The morning after her visit to the limnocorrals, Morrissey rose at dawn to begin banding Tree Swallows at yet another site. Delighted by the diversity of ducks on every pond, she ticked off the species: Northern Shoveler and Pintail, Redhead, Canvasback—the list went on and on. “They’re on even the rubbish little potholes,” she said. “That’s what we’re interested in, collectively. Every pond is being used by ducks, songbirds, and swallows, and those ponds are teeming with invertebrates.”
The smaller potholes are the first to melt in the spring and provide food for birds, Morrissey observed. “They’re also the most susceptible to neonic contamination because they are in the middle of farm fields or they are fed by water from those fields.” But despite the ponds’ importance for flood control, irrigation, and groundwater replenishment, Morrissey said, farmers continue to fill them in. The puddles, then, are a microcosm of the two leading drivers of grassland and aerial-insectivorous bird declines: the widespread use of pesticides and habitat destruction.
Morrissey trapped and measured birds until dinnertime, then started the long drive home. “I am not saying that neonics are the only cause of bird declines,” she said. “The problem is the way we do agriculture. These pesticides are the antithesis of ecological principles.” And then Morrissey proceeded to outline an agro- ecological paradigm shift that optimizes biodiversity, limits tillage, and deploys synthetic chemicals only as a last resort—the opposite of the seed-treatment strategy.

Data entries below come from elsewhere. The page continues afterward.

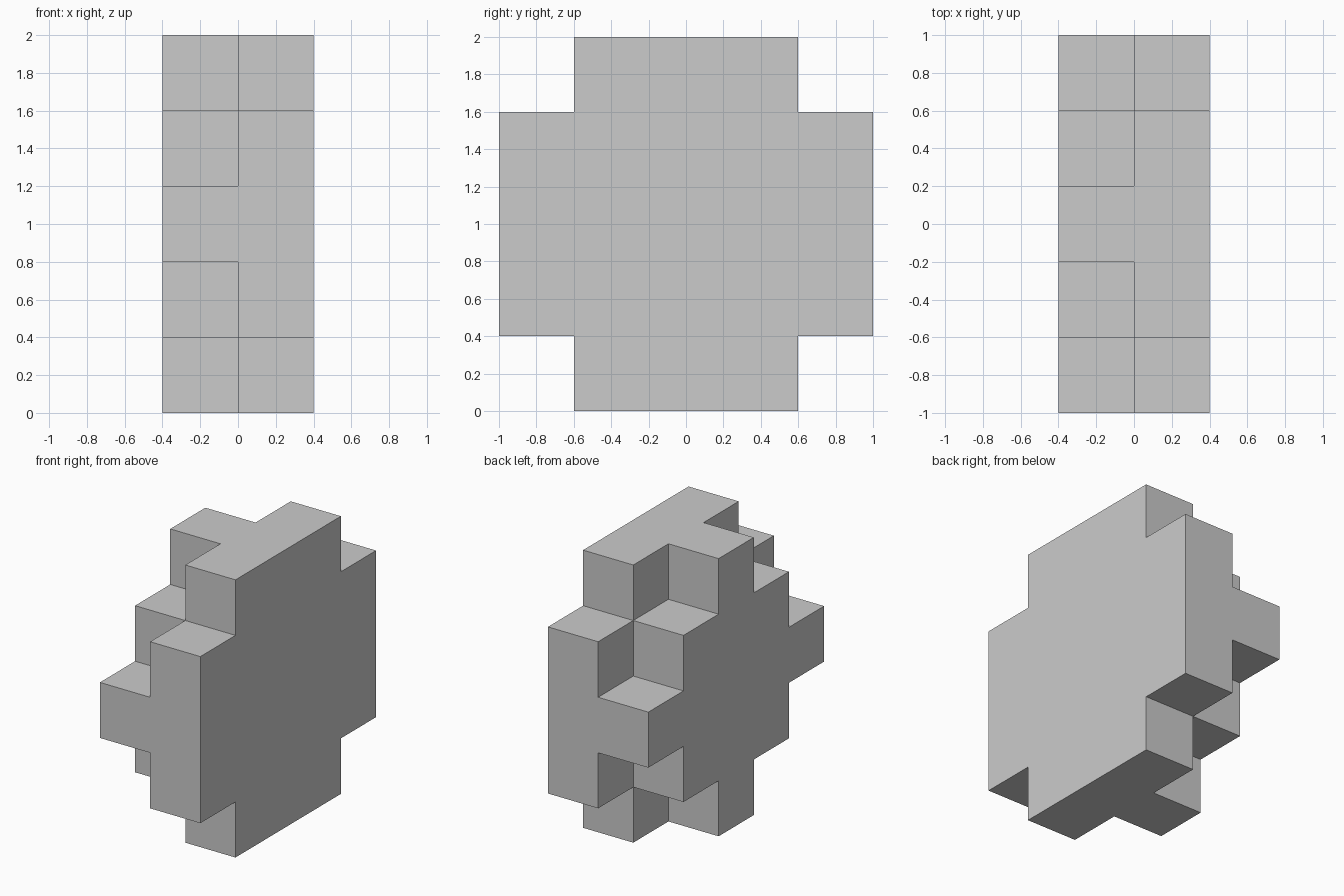
import bpy, bmesh
from mathutils import Vector

if "Cube" in bpy.data.objects:
    bpy.data.objects.remove(bpy.data.objects["Cube"])

CELL = 0.4

# Two layers of cubes on a 5 x 5 grid: a clipped square and a smaller diamond
cells = set()
for j in range(-2, 3):
    for k in range(-2, 3):
        if abs(j) + abs(k) < 4:
            cells.add((0, j, k))       # wide right layer
        if abs(j) + abs(k) < 3:
            cells.add((-1, j, k))      # stepped left layer

# Only the outer skin: one square wherever a cube has no neighbour
bm = bmesh.new()
for c in cells:
    centre = Vector(((c[0] + 0.5) * CELL, c[1] * CELL, 1 + c[2] * CELL))
    for axis in range(3):
        for sign in (-1, 1):
            n = [0, 0, 0]
            n[axis] = sign
            if tuple(a + b for a, b in zip(c, n)) in cells:
                continue
            n = Vector(n)
            u = Vector([1.0 if i == (axis + 1) % 3 else 0.0 for i in range(3)])
            v = n.cross(u)
            corners = (-u - v, u - v, u + v, v - u)
            bm.faces.new([bm.verts.new(centre + (n + d) * CELL / 2) for d in corners])

# Weld and merge the flat areas into single faces
bmesh.ops.remove_doubles(bm, verts=bm.verts, dist=0.001)
bmesh.ops.dissolve_limit(bm, angle_limit=0.01, verts=bm.verts, edges=bm.edges)
bmesh.ops.recalc_face_normals(bm, faces=bm.faces)

mesh = bpy.data.meshes.new("stepped_half_ball")
bm.to_mesh(mesh)
bm.free()
bpy.context.collection.objects.link(bpy.data.objects.new("stepped_half_ball", mesh))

Throughout her career, Morrissey has wallowed in details, painstakingly parsing the myriad impacts of chemicals on birds and other creatures. Now, however, she is starting to pull back and address systemic issues. “For the last 40, 50 years, farmers have listened to what chemical and seed companies tell them, instead of being self-sufficient and figuring out what their soil needs,” she said. “We can’t continue down this road: I don’t want to replace chemical A with chemical B. I think we should do ag better.” To help achieve that, she is currently designing a research program that will test multiple approaches to cutting on-farm use of synthetic chemicals. If agricultural intensification correlates with avian declines, as many studies indicate, could a reversal increase bird populations while continuing to produce enough food?
The truck flew past squadrons of wigeons, teals, Gadwalls, and grebes. “I’m concerned that the ag system will collapse,” Morrissey said, suddenly sounding weary. “We’re on a thin line with climate change, with soil health. We don’t have enough land to keep expanding out.”
She paused, then returned to the animals that had so fatefully captured her imagination on those early field trips. “Industrial farming does not support birdlife,” she said. “If we don’t have insects, we don’t have birds. It’s as simple as that.”